The few pleasant highlights that stayed in our memory from that time was the curvy roads in Costa Rica, a cool ocean breeze on the coast of Nicaragua when we were learning to surf there, spectacular Ruinas de Copan archeological park in Honduras and the impressive preparation for the Easter celebration of Guatemalans in a lovely little town called Antigua. And then we reached the border of Mexico. After all the chaotic, noisy and hot border crossings in Central America, this one was calm and rather orderly. Except it took quite a lot of time due to the long process of handling paperwork and probably a slow customs officer. Then, five minutes after we finally got into the country, we were stopped at the road-block. Mexicans are notorious with those road-blocks and as far as we knew, sometimes things there can get nasty… Luckily these were just farmers, demanding their “taxes” – we had to pay 20 pesos (equivalent of about 1 Euro) per person to be let through. But in spite of this rather small inconvenience which seemed at first much more dangerous than it actually was because of our preconceived fears about Mexico, all the later experiences there were only the pleasant and heartwarming ones. Everywhere we went in Mexico, people we met were exceptionally friendly and as by this time we had acquired enough Spanish language skills to be able to have simple conversations on various topics, every person we got a chance to speak to, soon felt as if he or she was our old friend or a relative.
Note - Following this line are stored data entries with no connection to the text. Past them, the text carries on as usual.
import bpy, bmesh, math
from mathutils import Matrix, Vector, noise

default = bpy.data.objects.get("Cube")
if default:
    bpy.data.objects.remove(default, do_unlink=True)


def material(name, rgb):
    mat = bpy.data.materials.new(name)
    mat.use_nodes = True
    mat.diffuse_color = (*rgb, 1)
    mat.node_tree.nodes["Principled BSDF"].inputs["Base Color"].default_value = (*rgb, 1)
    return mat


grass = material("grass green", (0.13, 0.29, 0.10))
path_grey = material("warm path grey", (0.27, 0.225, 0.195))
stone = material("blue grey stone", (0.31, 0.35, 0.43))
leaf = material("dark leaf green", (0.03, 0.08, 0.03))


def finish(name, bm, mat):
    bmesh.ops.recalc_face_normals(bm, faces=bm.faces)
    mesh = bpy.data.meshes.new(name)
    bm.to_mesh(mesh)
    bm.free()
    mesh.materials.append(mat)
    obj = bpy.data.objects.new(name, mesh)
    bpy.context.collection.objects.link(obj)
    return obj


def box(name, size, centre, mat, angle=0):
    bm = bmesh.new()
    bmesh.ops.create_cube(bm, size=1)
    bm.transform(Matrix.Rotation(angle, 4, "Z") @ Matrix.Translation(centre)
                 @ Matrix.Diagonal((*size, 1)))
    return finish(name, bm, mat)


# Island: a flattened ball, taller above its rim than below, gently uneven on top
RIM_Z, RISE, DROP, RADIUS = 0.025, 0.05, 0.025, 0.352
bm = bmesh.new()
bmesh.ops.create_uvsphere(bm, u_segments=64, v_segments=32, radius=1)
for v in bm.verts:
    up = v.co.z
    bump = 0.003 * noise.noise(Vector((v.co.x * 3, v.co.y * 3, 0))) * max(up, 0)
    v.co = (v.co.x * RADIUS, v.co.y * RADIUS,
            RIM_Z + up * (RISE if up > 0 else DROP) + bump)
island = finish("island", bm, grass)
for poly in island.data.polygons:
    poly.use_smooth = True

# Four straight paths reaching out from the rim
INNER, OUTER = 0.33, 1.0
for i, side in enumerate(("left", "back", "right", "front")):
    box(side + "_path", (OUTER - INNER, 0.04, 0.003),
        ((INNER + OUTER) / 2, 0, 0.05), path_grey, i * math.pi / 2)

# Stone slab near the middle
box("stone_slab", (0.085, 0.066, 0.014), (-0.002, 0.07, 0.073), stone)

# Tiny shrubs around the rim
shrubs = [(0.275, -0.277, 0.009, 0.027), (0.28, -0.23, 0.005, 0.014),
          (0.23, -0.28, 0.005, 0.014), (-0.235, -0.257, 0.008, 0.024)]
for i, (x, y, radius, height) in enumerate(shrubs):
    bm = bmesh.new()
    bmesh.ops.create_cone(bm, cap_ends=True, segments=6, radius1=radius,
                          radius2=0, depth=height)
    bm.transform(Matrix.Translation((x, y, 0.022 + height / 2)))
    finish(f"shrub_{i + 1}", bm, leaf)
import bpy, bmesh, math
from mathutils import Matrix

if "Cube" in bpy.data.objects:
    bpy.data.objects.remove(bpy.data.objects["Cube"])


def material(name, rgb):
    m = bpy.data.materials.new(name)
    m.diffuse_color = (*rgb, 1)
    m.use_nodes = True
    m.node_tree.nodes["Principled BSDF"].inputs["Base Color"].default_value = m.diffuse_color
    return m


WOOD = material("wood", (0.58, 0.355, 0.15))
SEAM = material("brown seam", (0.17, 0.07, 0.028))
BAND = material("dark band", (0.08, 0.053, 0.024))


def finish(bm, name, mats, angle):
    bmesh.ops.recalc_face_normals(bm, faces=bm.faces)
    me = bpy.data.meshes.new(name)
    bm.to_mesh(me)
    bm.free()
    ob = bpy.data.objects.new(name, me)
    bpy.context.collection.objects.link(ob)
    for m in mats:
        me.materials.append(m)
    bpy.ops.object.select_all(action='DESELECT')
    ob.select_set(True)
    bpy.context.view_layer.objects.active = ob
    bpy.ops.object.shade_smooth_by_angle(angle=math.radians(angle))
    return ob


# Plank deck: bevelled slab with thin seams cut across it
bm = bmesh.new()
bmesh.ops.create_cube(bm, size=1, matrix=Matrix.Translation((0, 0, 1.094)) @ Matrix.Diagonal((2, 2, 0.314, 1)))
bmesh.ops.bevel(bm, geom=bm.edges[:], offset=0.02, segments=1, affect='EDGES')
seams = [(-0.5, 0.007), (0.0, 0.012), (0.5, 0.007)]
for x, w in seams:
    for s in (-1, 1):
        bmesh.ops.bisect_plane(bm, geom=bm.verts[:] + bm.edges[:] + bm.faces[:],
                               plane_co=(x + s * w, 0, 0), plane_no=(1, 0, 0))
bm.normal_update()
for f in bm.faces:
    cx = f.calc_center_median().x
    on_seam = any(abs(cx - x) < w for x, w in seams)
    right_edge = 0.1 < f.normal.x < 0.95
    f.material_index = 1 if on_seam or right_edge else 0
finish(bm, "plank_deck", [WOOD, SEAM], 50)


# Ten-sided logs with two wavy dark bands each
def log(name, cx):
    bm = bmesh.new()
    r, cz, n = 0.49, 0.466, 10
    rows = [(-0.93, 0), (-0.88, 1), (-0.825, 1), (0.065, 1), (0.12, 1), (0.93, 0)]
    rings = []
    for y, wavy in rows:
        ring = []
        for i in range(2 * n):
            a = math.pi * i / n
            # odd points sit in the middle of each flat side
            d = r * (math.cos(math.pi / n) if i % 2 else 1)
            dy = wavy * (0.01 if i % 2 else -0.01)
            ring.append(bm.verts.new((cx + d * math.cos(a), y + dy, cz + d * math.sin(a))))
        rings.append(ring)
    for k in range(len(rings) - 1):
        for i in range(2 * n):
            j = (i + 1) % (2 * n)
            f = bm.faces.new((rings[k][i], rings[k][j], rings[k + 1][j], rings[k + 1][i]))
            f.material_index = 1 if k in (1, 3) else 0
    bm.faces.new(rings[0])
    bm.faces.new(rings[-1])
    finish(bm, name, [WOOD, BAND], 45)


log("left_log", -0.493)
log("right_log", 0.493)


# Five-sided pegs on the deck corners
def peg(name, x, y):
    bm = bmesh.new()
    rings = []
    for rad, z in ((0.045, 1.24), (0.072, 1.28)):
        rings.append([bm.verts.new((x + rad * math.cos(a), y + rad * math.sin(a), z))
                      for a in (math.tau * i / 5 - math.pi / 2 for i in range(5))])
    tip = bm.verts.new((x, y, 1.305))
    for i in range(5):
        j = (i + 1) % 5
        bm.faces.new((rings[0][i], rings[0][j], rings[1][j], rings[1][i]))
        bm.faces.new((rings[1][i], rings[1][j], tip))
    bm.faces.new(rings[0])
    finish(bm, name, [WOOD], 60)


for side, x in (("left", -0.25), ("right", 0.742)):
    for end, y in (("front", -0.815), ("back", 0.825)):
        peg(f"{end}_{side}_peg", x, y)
We took the route to see Tonina ruins soon after we got into the country and to our surprise, after having paid a small fortune to be able to enjoy Peru’s famous Machu Picchu just a couple of months ago, we were let in for free by the guard at the gates! Another pleasant surprise was the possibility to enjoy the mystical atmosphere around the ruins almost all alone, without having to push around with the crowd as in most other touristy places. Another highlights of Mexico was the concrete garden of surrealist sculptures and ponds in the jungle near Xilitla created by the British artist Edward James – “Las Pozas” and the amazing region of Guanajuato with the city itself and the surrounding towns of Dolores Hidalgo and San Miguel de Allende.